• **To do**: Scan the entries line by line and return those with "name".
-------
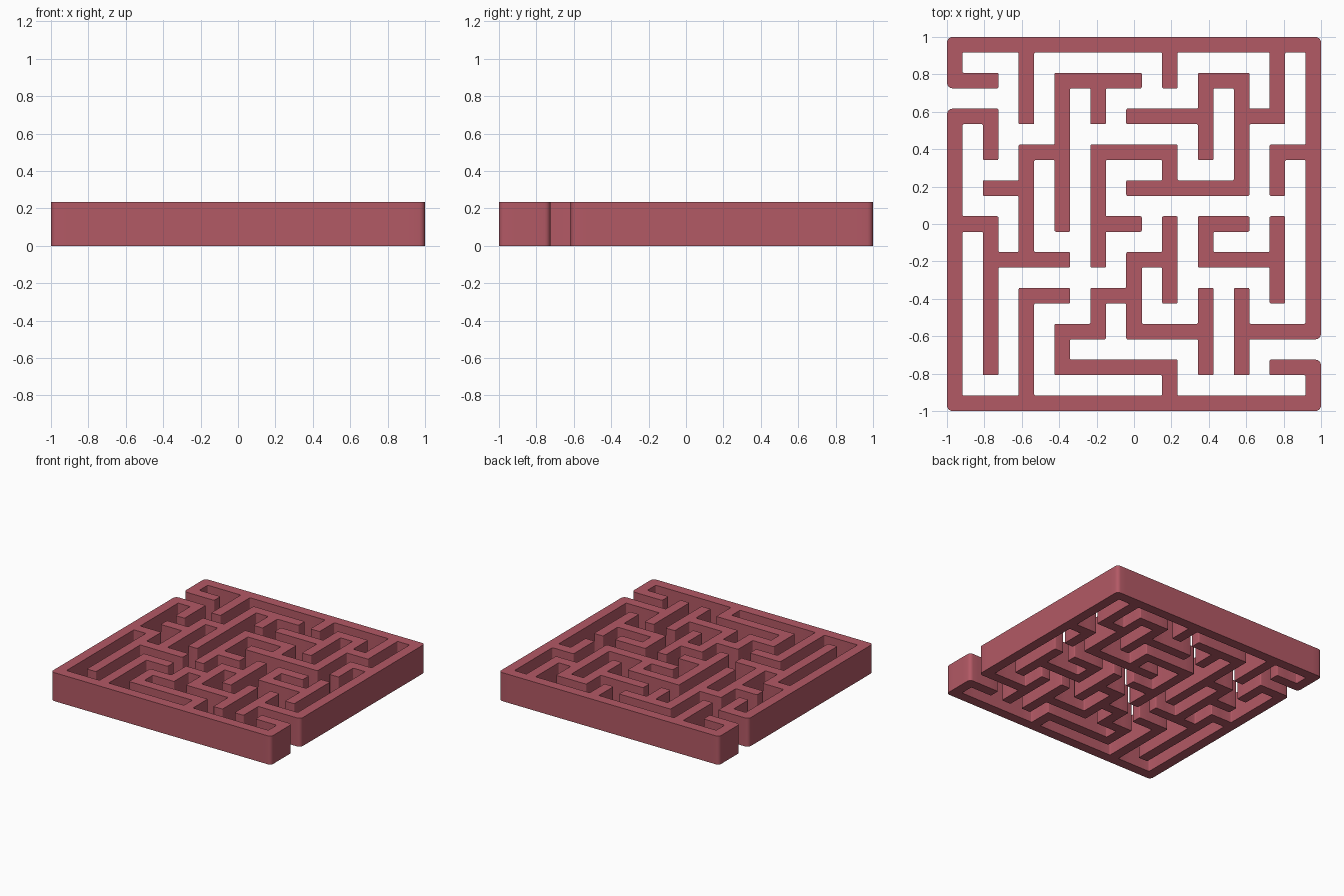
import bpy, bmesh

if "Cube" in bpy.data.objects:
    bpy.data.objects.remove(bpy.data.objects["Cube"])

HEIGHT, THICK = 0.234, 0.083
PITCH = (2 - THICK) / 10

# Wall runs on each grid line, as start/end pairs in hex (A = 10)
ROWS = ["0A", "36 9A", "34 57 8A", "23 45", "13 56 79", "01 45 78",
        "12 58", "23 46 9A", "01 57 89", "01 35 78", "0A"]
COLS = ["08 9A", "15 78", "03 47 8A", "12 59", "23 47 89", "24",
        "01 35 67 9A", "13 45 79", "13 69", "35 67 8A", "01 2A"]


def cells(lines, vertical):
    """Fill the post and link cells covered by the runs."""
    for k, line in enumerate(lines):
        for run in line.split():
            a, b = (2 * int(c, 16) for c in run)
            for t in range(a, b + 1):
                yield (2 * k, t) if vertical else (t, 2 * k)


def coord(i):
    """Edge positions: even = start of a post, odd = end of a post."""
    return -1 + (i // 2) * PITCH + (i % 2) * THICK


filled = sorted(set(cells(ROWS, False)) | set(cells(COLS, True)))

# Floor plan of the walls, then raise it to full height
bm = bmesh.new()
verts = {}


def vert(i, j):
    if (i, j) not in verts:
        verts[i, j] = bm.verts.new((coord(i), coord(j), 0))
    return verts[i, j]


for i, j in filled:
    bm.faces.new([vert(i, j), vert(i + 1, j), vert(i + 1, j + 1), vert(i, j + 1)])
res = bmesh.ops.extrude_face_region(bm, geom=bm.faces[:], use_keep_orig=True)
top = [g for g in res["geom"] if isinstance(g, bmesh.types.BMVert)]
bmesh.ops.translate(bm, verts=top, vec=(0, 0, HEIGHT))
bmesh.ops.recalc_face_normals(bm, faces=bm.faces[:])


def round_corners(outer, radius):
    """Round upright edges, either on the outer frame or inside the maze."""
    edges = []
    for e in bm.edges:
        a, b = (v.co for v in e.verts)
        if abs(a.z - b.z) < 0.1 or len(e.link_faces) != 2:
            continue
        if e.calc_face_angle(0) > 1.5 and (abs(a.x) > 0.999) == outer:
            edges.append(e)
    bmesh.ops.bevel(bm, geom=edges, offset=radius, segments=4, profile=0.5,
                    affect='EDGES', clamp_overlap=True)


round_corners(True, 0.03)
round_corners(False, 0.007)

mesh = bpy.data.meshes.new("maze_walls")
bm.to_mesh(mesh)
bm.free()
maze = bpy.data.objects.new("maze_walls", mesh)
bpy.context.collection.objects.link(maze)

# Dusty red finish
red = bpy.data.materials.new("dusty_red")
red.diffuse_color = (0.45, 0.10, 0.13, 1)
red.use_nodes = True
red.node_tree.nodes["Principled BSDF"].inputs["Base Color"].default_value = red.diffuse_color
mesh.materials.append(red)

bpy.context.view_layer.objects.active = maze
maze.select_set(True)
bpy.ops.object.shade_smooth_by_angle()
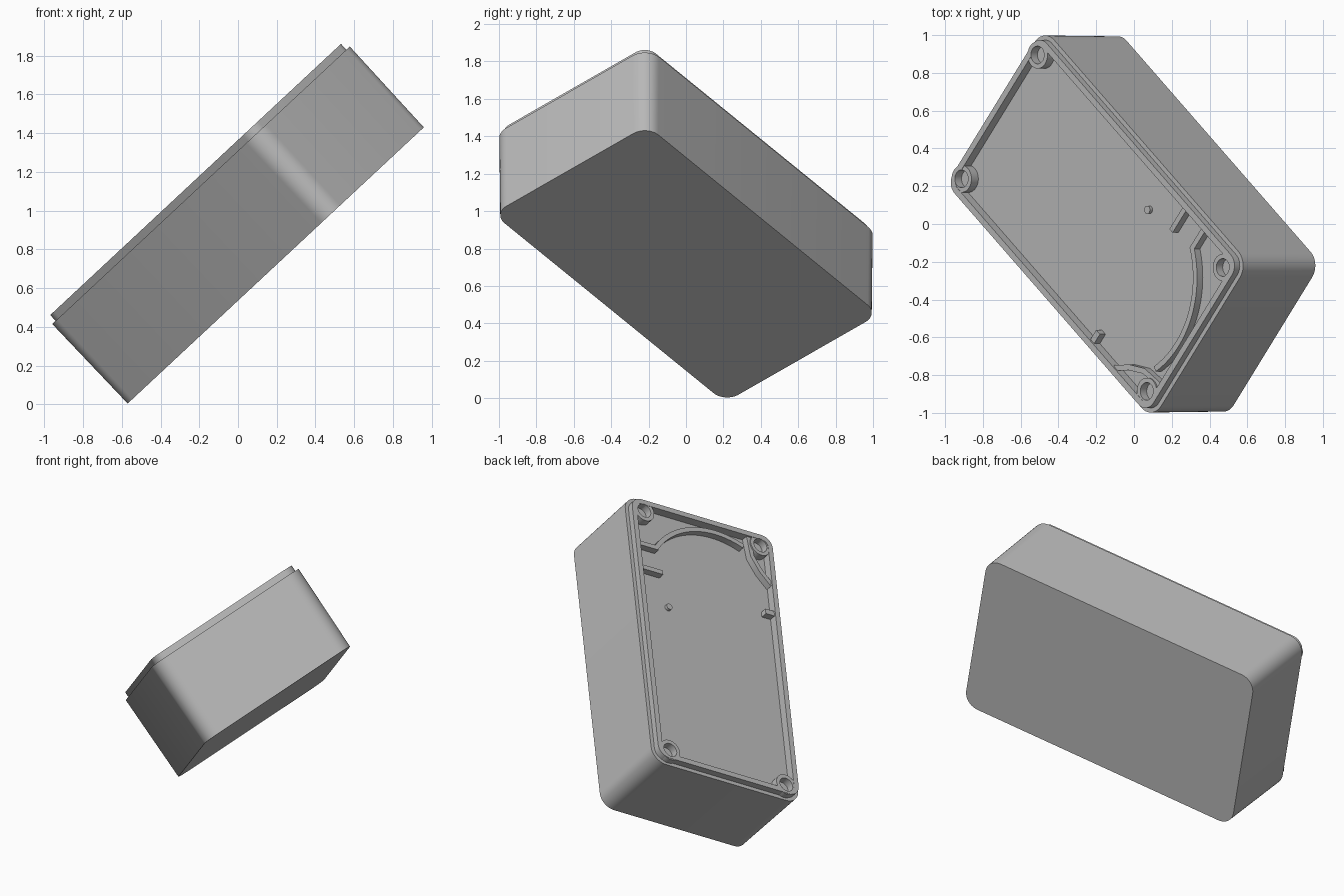
import bpy
import bmesh
from math import cos, sin, pi, radians
from mathutils import Matrix, Vector

if "Cube" in bpy.data.objects:
    bpy.data.objects.remove(bpy.data.objects["Cube"])

LENGTH, WIDTH, RADIUS = 1.94, 1.085, 0.1
RIM, TOP, FLOOR = 0.566, 0.607, 0.552
RIB_TOP = 0.596
SIDE = WIDTH / 2 - 0.05    # ribs run slightly into the lip
END = LENGTH / 2 - 0.05

# The whole enclosure is modelled flat, then tipped into its resting pose
POSE = (Matrix.Translation((0.195, 0, 0.717))
        @ Matrix.Rotation(radians(-43), 4, 'Y')
        @ Matrix.Rotation(radians(-40), 4, 'Z'))

grey = bpy.data.materials.new("grey plastic")
grey.use_nodes = True
grey.diffuse_color = (0.5, 0.5, 0.5, 1)
grey.node_tree.nodes["Principled BSDF"].inputs["Base Color"].default_value = (0.5, 0.5, 0.5, 1)


def finish(bm, name):
    bmesh.ops.recalc_face_normals(bm, faces=bm.faces)
    mesh = bpy.data.meshes.new(name)
    bm.to_mesh(mesh)
    bm.free()
    obj = bpy.data.objects.new(name, mesh)
    bpy.context.collection.objects.link(obj)
    mesh.materials.append(grey)
    obj.matrix_world = POSE
    return obj


def select(obj):
    bpy.ops.object.select_all(action='DESELECT')
    obj.select_set(True)
    bpy.context.view_layer.objects.active = obj


def smooth(obj):
    select(obj)
    bpy.ops.object.shade_smooth_by_angle(angle=radians(30))


def rounded_loop(bm, inset, z, steps=10):
    """Rounded rectangle, shrunk by inset."""
    r = RADIUS - inset
    verts = []
    for k, (sx, sy) in enumerate([(1, 1), (-1, 1), (-1, -1), (1, -1)]):
        for i in range(steps + 1):
            a = (k + i / steps) * pi / 2
            verts.append(bm.verts.new((sx * (LENGTH / 2 - RADIUS) + r * cos(a),
                                       sy * (WIDTH / 2 - RADIUS) + r * sin(a), z)))
    return verts


def cylinder(name, x, y, radius, z0, z1):
    bm = bmesh.new()
    bmesh.ops.create_cone(bm, cap_ends=True, segments=32, radius1=radius, radius2=radius,
                          depth=z1 - z0, matrix=Matrix.Translation((x, y, (z0 + z1) / 2)))
    return finish(bm, name)


def rib(name, path, thick=0.03):
    """Upright strip of constant thickness along a path on the floor."""
    pts = [Vector(p) for p in path]
    bm = bmesh.new()
    rows = []
    for i, p in enumerate(pts):
        d = (pts[min(i + 1, len(pts) - 1)] - pts[max(i - 1, 0)]).normalized()
        n = Vector((-d.y, d.x)) * thick / 2
        rows.append([bm.verts.new((*q, z)) for q, z in
                     [(p - n, FLOOR - 0.01), (p + n, FLOOR - 0.01),
                      (p + n, RIB_TOP), (p - n, RIB_TOP)]])
    for a, b in zip(rows, rows[1:]):
        for i in range(4):
            j = (i + 1) % 4
            bm.faces.new((a[i], a[j], b[j], b[i]))
    bm.faces.new(rows[0])
    bm.faces.new(rows[-1])
    smooth(finish(bm, name))


# Enclosure body: tapered sides, stepped rim, raised lip, shallow floor
bm = bmesh.new()
section = [(0.005, 0), (0, RIM), (0.024, RIM), (0.024, TOP), (0.058, TOP), (0.058, FLOOR)]
loops = [rounded_loop(bm, inset, z) for inset, z in section]
for a, b in zip(loops, loops[1:]):
    for i in range(len(a)):
        j = (i + 1) % len(a)
        bm.faces.new((a[i], a[j], b[j], b[i]))
bm.faces.new(loops[0])
bm.faces.new(loops[-1])
body = finish(bm, "enclosure_body")

# Corner screw bosses, drilled together with the body
spots = [(x, y) for x in (-0.882, 0.868) for y in (-0.428, 0.428)]
for n, (x, y) in enumerate(spots):
    boss = cylinder(f"screw_boss_{n + 1}", x, y, 0.072, FLOOR - 0.02, TOP - 0.002)
    drill = cylinder("drill", x, y, 0.047, FLOOR + 0.003, TOP + 0.1)
    drill.hide_render = True
    for target in (body, boss):
        mod = target.modifiers.new("hole", 'BOOLEAN')
        mod.operation = 'DIFFERENCE'
        mod.solver = 'EXACT'
        mod.object = drill
        select(target)
        bpy.ops.object.modifier_apply(modifier=mod.name)
    bpy.data.objects.remove(drill)
    smooth(boss)
smooth(body)

# Small locating peg on the floor
smooth(cylinder("locating_peg", 0.228, 0.29, 0.021, FLOOR - 0.01, FLOOR + 0.02))

# Short ribs standing off the long walls
rib("side_rib", [(0.45, 0.33), (0.45, SIDE)])
rib("small_rib", [(0.39, -0.42), (0.39, -SIDE)], 0.035)
rib("arc_end_rib", [(0.625, 0.345), (0.625, SIDE)])

# Curved rib by the end wall
arc = [radians(56 - 78 * i / 24) for i in range(25)]
rib("curved_rib", [(0.32 + 0.55 * cos(a), -0.1 + 0.55 * sin(a)) for a in arc])

# Bent rib around one corner boss
rib("bent_rib", [(0.6, -SIDE), (0.68, -0.42), (0.776, -0.365), (END, -0.35)])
-------
• **Response to the task**:
def finish(bm, name):
    mesh = bpy.data.meshes.new(name)
    obj = bpy.data.objects.new(name, mesh)
def cylinder(name, x, y, radius, z0, z1):
    return finish(bm, name)
def rib(name, path, thick=0.03):
    smooth(finish(bm, name))
        bpy.ops.object.modifier_apply(modifier=mod.name)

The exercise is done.